#### Exercise details
Line by line, return the material below exactly as it reads.
━━━
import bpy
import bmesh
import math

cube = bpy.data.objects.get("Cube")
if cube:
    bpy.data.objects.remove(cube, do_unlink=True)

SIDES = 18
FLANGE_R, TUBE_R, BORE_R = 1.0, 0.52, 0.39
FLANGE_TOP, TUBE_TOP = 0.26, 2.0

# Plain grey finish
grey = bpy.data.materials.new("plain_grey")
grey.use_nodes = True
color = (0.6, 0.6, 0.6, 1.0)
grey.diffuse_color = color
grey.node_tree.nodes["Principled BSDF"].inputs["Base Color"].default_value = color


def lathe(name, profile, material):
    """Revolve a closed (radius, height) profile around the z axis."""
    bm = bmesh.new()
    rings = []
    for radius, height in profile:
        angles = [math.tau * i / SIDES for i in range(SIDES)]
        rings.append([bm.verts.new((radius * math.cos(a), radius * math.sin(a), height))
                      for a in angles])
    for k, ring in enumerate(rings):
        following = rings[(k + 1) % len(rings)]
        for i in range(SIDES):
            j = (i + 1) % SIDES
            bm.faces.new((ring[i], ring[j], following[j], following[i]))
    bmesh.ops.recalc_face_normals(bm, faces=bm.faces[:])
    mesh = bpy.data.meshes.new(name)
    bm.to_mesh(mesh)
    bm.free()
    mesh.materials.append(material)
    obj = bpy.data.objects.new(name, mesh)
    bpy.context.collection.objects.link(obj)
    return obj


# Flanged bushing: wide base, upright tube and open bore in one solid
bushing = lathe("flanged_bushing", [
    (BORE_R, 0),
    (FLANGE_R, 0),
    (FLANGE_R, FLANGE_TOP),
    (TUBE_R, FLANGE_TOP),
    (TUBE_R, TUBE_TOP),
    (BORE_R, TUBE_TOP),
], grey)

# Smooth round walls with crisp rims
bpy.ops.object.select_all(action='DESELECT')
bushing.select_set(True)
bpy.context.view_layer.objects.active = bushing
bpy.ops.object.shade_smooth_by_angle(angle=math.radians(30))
━━━
#### Solution to this task
import bpy
import bmesh
import math

cube = bpy.data.objects.get("Cube")
if cube:
    bpy.data.objects.remove(cube, do_unlink=True)

SIDES = 18
FLANGE_R, TUBE_R, BORE_R = 1.0, 0.52, 0.39
FLANGE_TOP, TUBE_TOP = 0.26, 2.0

# Plain grey finish
grey = bpy.data.materials.new("plain_grey")
grey.use_nodes = True
color = (0.6, 0.6, 0.6, 1.0)
grey.diffuse_color = color
grey.node_tree.nodes["Principled BSDF"].inputs["Base Color"].default_value = color


def lathe(name, profile, material):
    """Revolve a closed (radius, height) profile around the z axis."""
    bm = bmesh.new()
    rings = []
    for radius, height in profile:
        angles = [math.tau * i / SIDES for i in range(SIDES)]
        rings.append([bm.verts.new((radius * math.cos(a), radius * math.sin(a), height))
                      for a in angles])
    for k, ring in enumerate(rings):
        following = rings[(k + 1) % len(rings)]
        for i in range(SIDES):
            j = (i + 1) % SIDES
            bm.faces.new((ring[i], ring[j], following[j], following[i]))
    bmesh.ops.recalc_face_normals(bm, faces=bm.faces[:])
    mesh = bpy.data.meshes.new(name)
    bm.to_mesh(mesh)
    bm.free()
    mesh.materials.append(material)
    obj = bpy.data.objects.new(name, mesh)
    bpy.context.collection.objects.link(obj)
    return obj


# Flanged bushing: wide base, upright tube and open bore in one solid
bushing = lathe("flanged_bushing", [
    (BORE_R, 0),
    (FLANGE_R, 0),
    (FLANGE_R, FLANGE_TOP),
    (TUBE_R, FLANGE_TOP),
    (TUBE_R, TUBE_TOP),
    (BORE_R, TUBE_TOP),
], grey)

# Smooth round walls with crisp rims
bpy.ops.object.select_all(action='DESELECT')
bushing.select_set(True)
bpy.context.view_layer.objects.active = bushing
bpy.ops.object.shade_smooth_by_angle(angle=math.radians(30))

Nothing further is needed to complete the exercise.